A parent can have as much as fifty percent of the time with their child when he or she is under the custody of another parent. Despite this, fathers are often not given as much time with their children as mothers. A father’s rights group in Missouri recently introduced a bill called HB 1550 that was touted as a game changer in Missouri Custody Law. If passed, the law would give fathers 50 percent of the time with their children.
The best interest of the child is at the top of the court’s list when deciding custody. Missouri courts will consider many factors when determining a parent’s custody rights. They will try to make it as easy as possible for each parent, but custody battles are expensive, time-consuming, and difficult on the children. That is why it is crucial to get the best legal representation possible.

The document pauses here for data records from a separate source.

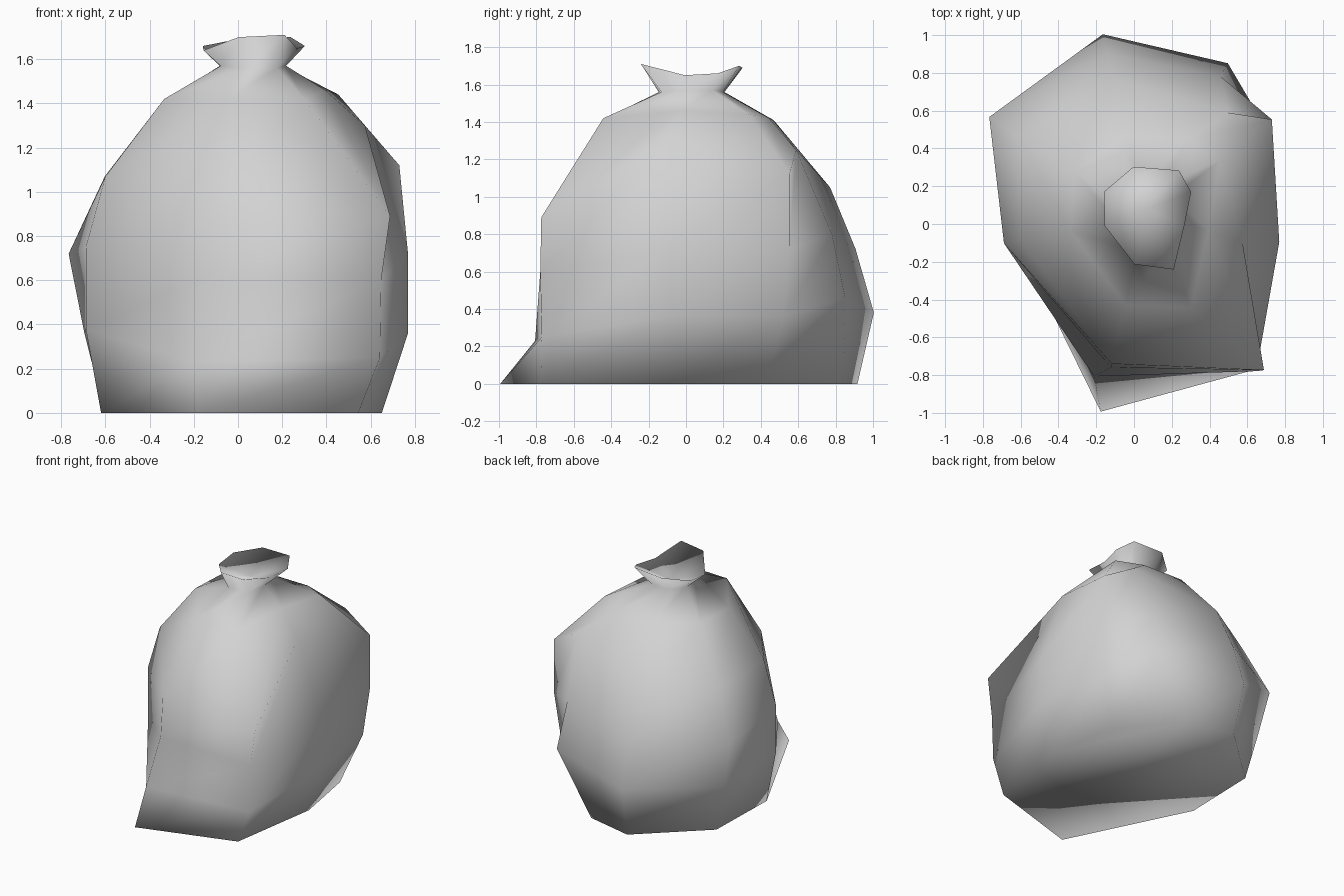
import bpy
import bmesh
from math import cos, sin, radians

# remove the default cube
cube = bpy.data.objects.get("Cube")
if cube:
    bpy.data.objects.remove(cube, do_unlink=True)


def make_material(name, colour):
    material = bpy.data.materials.new(name)
    material.use_nodes = True
    material.diffuse_color = colour
    material.node_tree.nodes["Principled BSDF"].inputs["Base Color"].default_value = colour
    return material


grey = make_material("pale grey plastic", (0.65, 0.65, 0.65, 1))

# the bag is gathered around a vertical axis slightly off centre
AXIS_X, AXIS_Y = 0.06, 0.03

# each fold: compass angle, then (distance from axis, height, optional twist)
# from floor to shoulder, followed by the tied neck and the flared lip
FOLDS = {
    -103: [(1.05, 0), (.88, .23, -5), (.81, .62), (.79, .92), (.47, 1.42), (.18, 1.56), (.25, 1.7)],
    -54: [(.94, 0, -5), (.99, .25), (1, .6), (1.02, .89, 2), (.53, 1.42, -9), (.2, 1.56), (.31, 1.71, -7)],
    -10: [(.6, 0), (.72, .36), (.72, .72), (.53, 1.3, -4), (.34, 1.46), (.16, 1.57), (.21, 1.65)],
    38: [(.64, 0), (.8, .36), (.85, .72), (.85, 1.12), (.5, 1.44), (.18, 1.57), (.28, 1.66, -8)],
    62: [(.82, 0, 17), (.93, .46), (.85, .8), (.71, 1.25, -10), (.47, 1.42), (.19, 1.56), (.31, 1.7, -7)],
    103: [(.91, 0), (1, .38), (.9, .72), (.76, 1.05), (.45, 1.41), (.18, 1.56), (.28, 1.69)],
    147: [(.81, 0, -2), (.9, .36), (.985, .72), (.79, 1.07), (.45, 1.42), (.17, 1.57), (.26, 1.66)],
    190: [(.69, 0), (.76, .38), (.76, .75), (.67, 1.07), (.4, 1.42), (.14, 1.57), (.22, 1.64)],
}


def fold_verts(bm, angle, profile):
    verts = []
    for r, z, *twist in profile:
        a = radians(angle + sum(twist))
        verts.append(bm.verts.new((AXIS_X + r * cos(a), AXIS_Y + r * sin(a), z)))
    return verts


# skin the folds into one closed sack
bm = bmesh.new()
folds = [fold_verts(bm, angle, profile) for angle, profile in FOLDS.items()]
pinch = bm.verts.new((AXIS_X, AXIS_Y + 0.05, 1.57))
for i, left in enumerate(folds):
    right = folds[(i + 1) % len(folds)]
    for j in range(len(left) - 1):
        bm.faces.new((left[j], right[j], right[j + 1], left[j + 1]))
    # funnel inside the lip
    bm.faces.new((left[-1], right[-1], pinch))
# flat base
bm.faces.new([fold[0] for fold in reversed(folds)])
bmesh.ops.recalc_face_normals(bm, faces=bm.faces)
for face in bm.faces:
    face.smooth = True

mesh = bpy.data.meshes.new("tied_sack")
bm.to_mesh(mesh)
bm.free()
mesh.materials.append(grey)
sack = bpy.data.objects.new("tied_sack", mesh)
bpy.context.collection.objects.link(sack)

In addition to protecting the rights of the child, the court will also look at the needs and wishes of both parents.
The custody of children in Missouri is decided on by the court in one of two ways: legal custody and physical custody. Physical custody refers to where the child lives. Legal custody refers to who makes decisions on how the child is raised. Joint custody is where both parents share custody of the child. In some cases, sole custody is awarded to one parent. If the children are old enough to request custody, the parents must file a petition with the appropriate court to get that custody.
Under Missouri custody laws, both parents have the right to visit their child. The non-custodial parent may be awarded temporary custody to provide for the child’s well-being. This type of custody arrangement can be advantageous for both parties, but grandparent visitation is not guaranteed. If the biological parent is denied custody, he or she may receive visitation rights as well. If the court decides to give the child to a biological parent, they must provide the same level of care and attention that their child needs and wants.
In addition to the legal custody of the child, the court may appoint a guardian ad litem to represent the child. The guardian ad litem may seek the appointment of a mental health provider or social worker if there are concerns about the child’s well-being. In addition, a guardian ad litem may also seek an investigation of the abuse by the other parent.
In addition to physical abuse and emotional abuse, there are also cases of stalking or harassment by phone, mail, and social media. The abuser can be charged with domestic violence, which has specific legal implications. In such a case, the judge must follow specific rules for dealing with domestic violence. Additionally, a pattern of domestic abuse can support a judge’s decision on child support and unequal property division. However, the judge may decide to exclude these factors from a custody decision.